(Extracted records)
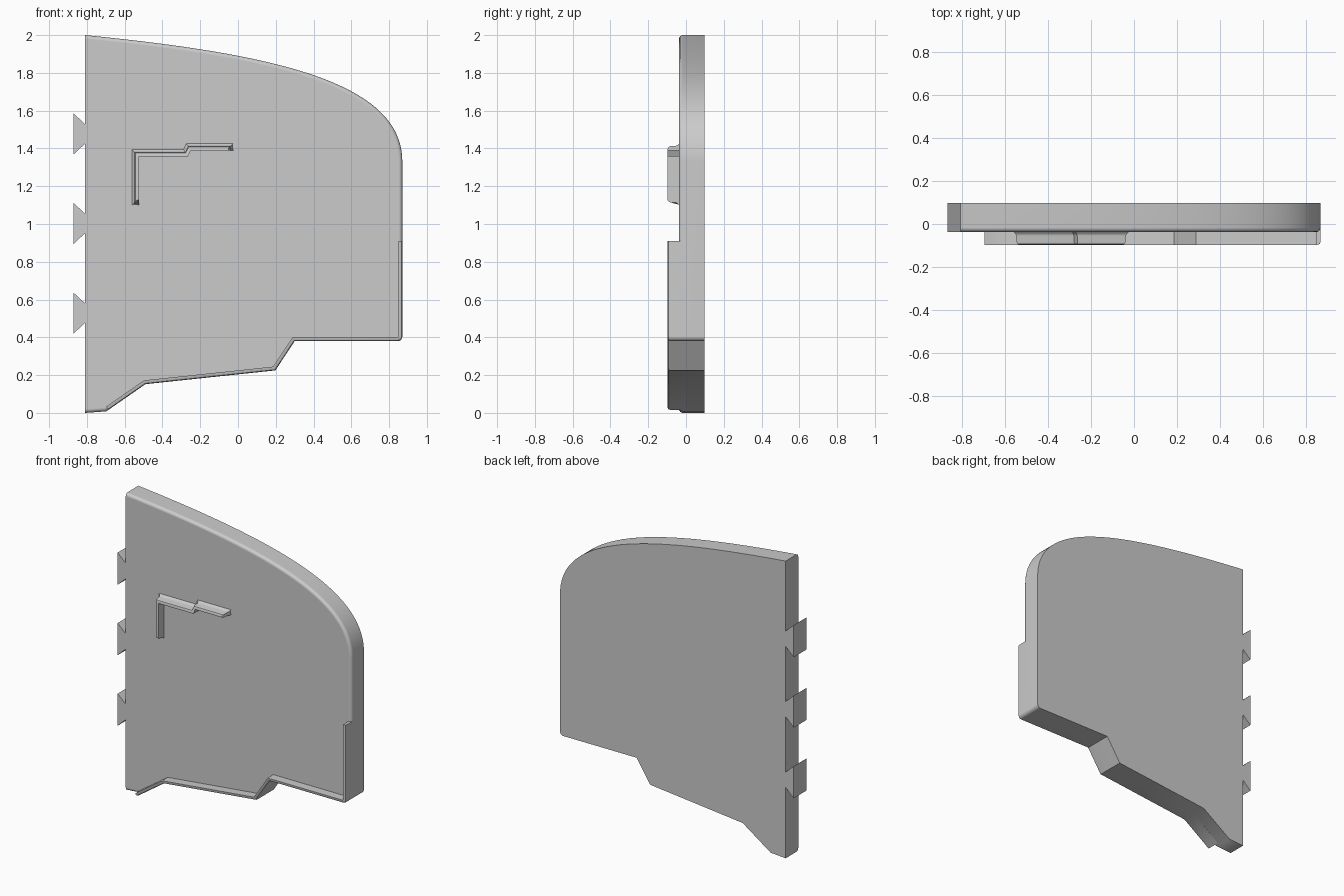
import bpy, bmesh, math
from mathutils import Vector

if "Cube" in bpy.data.objects:
    bpy.data.objects.remove(bpy.data.objects["Cube"])

BACK, FACE, RIM = 0.097, -0.037, -0.097
LEFT, RIGHT = -0.81, 0.87


def finish(bm, name):
    bmesh.ops.recalc_face_normals(bm, faces=bm.faces[:])
    mesh = bpy.data.meshes.new(name)
    bm.to_mesh(mesh)
    bm.free()
    ob = bpy.data.objects.new(name, mesh)
    bpy.context.collection.objects.link(ob)
    bpy.ops.object.select_all(action='DESELECT')
    ob.select_set(True)
    bpy.context.view_layer.objects.active = ob
    bpy.ops.object.shade_smooth_by_angle(angle=math.radians(32))
    wn = ob.modifiers.new("flat_face_normals", 'WEIGHTED_NORMAL')
    wn.keep_sharp = True
    return ob


def sweep(name, path, section, end_taper):
    """Mitred sweep; section rows are (offset to the left of travel, y, end setback)."""
    pts = [Vector(p) for p in path]
    bm = bmesh.new()
    rings = []
    for i, p in enumerate(pts):
        d0 = (p - pts[i - 1]).normalized() if i else (pts[1] - p).normalized()
        d1 = (pts[i + 1] - p).normalized() if i < len(pts) - 1 else d0
        n0, n1 = Vector((-d0.y, d0.x)), Vector((-d1.y, d1.x))
        mitre = (n0 + n1) / (1 + n0.dot(n1))
        sign = 1 if i == 0 else -1 if i == len(pts) - 1 else 0
        ring = []
        for off, y, back in section:
            q = p + mitre * off + d1 * (sign * back * end_taper)
            ring.append(bm.verts.new((q.x, y, q.y)))
        rings.append(ring)
    n = len(section)
    for a, b in zip(rings, rings[1:]):
        for k in range(n):
            bm.faces.new((a[k], a[(k + 1) % n], b[(k + 1) % n], b[k]))
    bm.faces.new(rings[0])
    bm.faces.new(rings[-1])
    return finish(bm, name)


# Lower edge, shared by the panel outline and the rim
r = 0.025
corner = [(RIGHT - r + r * math.sin(a), 0.38 + r - r * math.cos(a))
          for a in [math.pi / 2 * k / 5 for k in range(6)]]
lower = [(-0.49, 0.152), (0.198, 0.225), (0.30, 0.38)] + corner

# Curved top edge as one cubic, running from the right side to the top left
P = [Vector(p) for p in ((RIGHT, 1.33), (RIGHT, 1.75), (0.2, 1.90), (LEFT, 2.0))]
top = []
for k in range(41):
    t = k / 40
    s = 1 - t
    q = P[0] * s**3 + P[1] * 3 * s * s * t + P[2] * 3 * s * t * t + P[3] * t**3
    top.append((q.x, q.y))

# Dovetail tabs down the left edge
tabs = []
for z in (1.477, 1.003, 0.528):
    tabs += [(LEFT, z + 0.052), (-0.87, z + 0.108), (-0.87, z - 0.108), (LEFT, z - 0.052)]

# Panel: extruded outline with a rounded front edge
outline = [(LEFT, 0.0), (-0.698, 0.008)] + lower + top + tabs
bm = bmesh.new()
face = bm.faces.new([bm.verts.new((x, BACK, z)) for x, z in outline])
ext = bmesh.ops.extrude_face_region(bm, geom=[face], use_keep_orig=True)
moved = [v for v in ext['geom'] if isinstance(v, bmesh.types.BMVert)]
bmesh.ops.translate(bm, verts=moved, vec=(0, FACE - BACK, 0))
bmesh.ops.recalc_face_normals(bm, faces=bm.faces[:])
edges = [e for e in bm.edges
         if all(v.co.y < FACE + 1e-4 for v in e.verts)
         and any(v.co.x > LEFT + 1e-3 for v in e.verts)]
bmesh.ops.bevel(bm, geom=edges, offset=0.02, segments=4, profile=0.5, affect='EDGES')
finish(bm, "panel")

# Raised rim along the lower edge and up the right side
rim_section = [(0, 0.0, 0), (0, RIM + 0.014, 0), (0.004, RIM + 0.004, 0),
               (0.014, RIM, 0), (0.021, RIM, 0), (0.021, 0.0, 0)]
sweep("rim", [(-0.686, 0.016)] + lower + [(RIGHT, 0.91)], rim_section, 0)

# Stepped bracket ridge with a rounded crest and flared outer foot
ridge_section = [(0, FACE + 0.01, 0), (0, FACE, 0), (0, -0.045, 0.008), (0, -0.055, 0.013),
                 (0, -0.085, 0.015), (0, RIM + 0.004, 0.019), (0, RIM, 0.026),
                 (0.009, RIM, 0.026), (0.018, RIM + 0.004, 0.019), (0.022, -0.085, 0.015),
                 (0.023, -0.055, 0.013), (0.028, -0.045, 0.008), (0.036, FACE, 0),
                 (0.036, FACE + 0.01, 0)]
sweep("bracket_ridge",
      [(-0.525, 1.10), (-0.525, 1.358), (-0.265, 1.358), (-0.25, 1.39), (-0.025, 1.39)],
      ridge_section, 1)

**TASK ITEM:**
Filter the lines above, keeping each one that contains the string "tabs".

**ANSWER TO THIS EXERCISE:**
# Dovetail tabs down the left edge
tabs = []
    tabs += [(LEFT, z + 0.052), (-0.87, z + 0.108), (-0.87, z - 0.108), (LEFT, z - 0.052)]
outline = [(LEFT, 0.0), (-0.698, 0.008)] + lower + top + tabs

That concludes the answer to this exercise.